More than half a million children still die from malaria every year. Any day a child dies of a preventable disease is not a happy day, but those working to fight malaria – and that number includes activists like you and I – should give ourselves a pat on the back for being a part of the political action that has increased funding for the work on the ground, enabling a 25 percent drop in malaria deaths globally since 2000.

It wasn’t that long ago that kids here in America became ill and died from malaria. Atlanta’s history as a global health research center actually grew out of the efforts to fight malaria in the US in the early 20th century. The Centers for Disease Control and Prevention (CDC)- formerly known as the Office of Malaria Control in War Areas- had its headquarters planted in Atlanta beginning in 1947 due to the prevalence of malaria throughout the southeastern US. Malaria was declared eliminated from the US in 1951.

Although one may not be working directly on the ground in Africa to eradicate malaria, every phone call, in-district meeting or public event one participates in to further the progress of the Millennium Development Goal #6 (fighting HIV/AIDS, TB and malaria) really does add up.

The progress that has been made in fighting off these diseases has been phenomenal. Dr. Emerson (who is Dr. Emerson???) says that in his work in places like Ethiopia, you no longer see “two or three children to a bed” stricken with malaria, thanks to better distribution of insecticide-treated bed nets and other preventative measures.

Now is a crucial time in the fight against malaria. Even though much progress has been made, the last stretch of the race is still before us. As long as we can push through and continue to fight this disease effectively, we can see the eradication of malaria in the relatively near future. Let’s finish malaria for good.
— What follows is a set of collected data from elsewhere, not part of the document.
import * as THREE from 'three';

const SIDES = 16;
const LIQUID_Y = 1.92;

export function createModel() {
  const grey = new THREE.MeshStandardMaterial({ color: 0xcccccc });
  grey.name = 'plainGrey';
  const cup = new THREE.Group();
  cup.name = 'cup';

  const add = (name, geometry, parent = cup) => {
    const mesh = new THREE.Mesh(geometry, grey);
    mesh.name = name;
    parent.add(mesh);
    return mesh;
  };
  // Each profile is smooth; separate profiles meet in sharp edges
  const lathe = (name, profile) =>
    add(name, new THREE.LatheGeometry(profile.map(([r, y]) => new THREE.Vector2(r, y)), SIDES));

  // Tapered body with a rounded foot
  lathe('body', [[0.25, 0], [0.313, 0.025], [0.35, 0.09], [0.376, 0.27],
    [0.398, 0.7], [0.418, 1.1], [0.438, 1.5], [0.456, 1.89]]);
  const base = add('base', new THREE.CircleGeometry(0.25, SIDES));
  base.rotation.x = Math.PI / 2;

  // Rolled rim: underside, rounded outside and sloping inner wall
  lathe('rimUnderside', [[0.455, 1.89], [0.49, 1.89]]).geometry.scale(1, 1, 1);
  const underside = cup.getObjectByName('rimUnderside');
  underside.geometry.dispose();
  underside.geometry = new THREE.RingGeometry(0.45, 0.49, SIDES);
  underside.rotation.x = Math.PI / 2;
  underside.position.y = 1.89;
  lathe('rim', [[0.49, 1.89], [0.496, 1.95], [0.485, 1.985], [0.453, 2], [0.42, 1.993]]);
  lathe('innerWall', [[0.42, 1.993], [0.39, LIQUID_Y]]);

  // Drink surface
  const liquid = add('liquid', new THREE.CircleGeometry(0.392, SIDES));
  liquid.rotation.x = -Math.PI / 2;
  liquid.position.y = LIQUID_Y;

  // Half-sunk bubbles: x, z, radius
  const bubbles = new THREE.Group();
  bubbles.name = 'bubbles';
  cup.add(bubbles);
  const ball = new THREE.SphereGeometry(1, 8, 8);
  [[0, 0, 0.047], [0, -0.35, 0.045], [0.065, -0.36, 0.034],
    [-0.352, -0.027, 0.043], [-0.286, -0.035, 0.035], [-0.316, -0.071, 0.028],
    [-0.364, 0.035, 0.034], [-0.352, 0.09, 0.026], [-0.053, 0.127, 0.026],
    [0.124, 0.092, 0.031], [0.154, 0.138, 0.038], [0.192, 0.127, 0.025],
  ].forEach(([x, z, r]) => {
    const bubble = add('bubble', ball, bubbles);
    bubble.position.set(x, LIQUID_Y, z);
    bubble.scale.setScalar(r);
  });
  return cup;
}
Matthew Jackoski

Sources: ONE, World Community Grid
Photo: The Guardian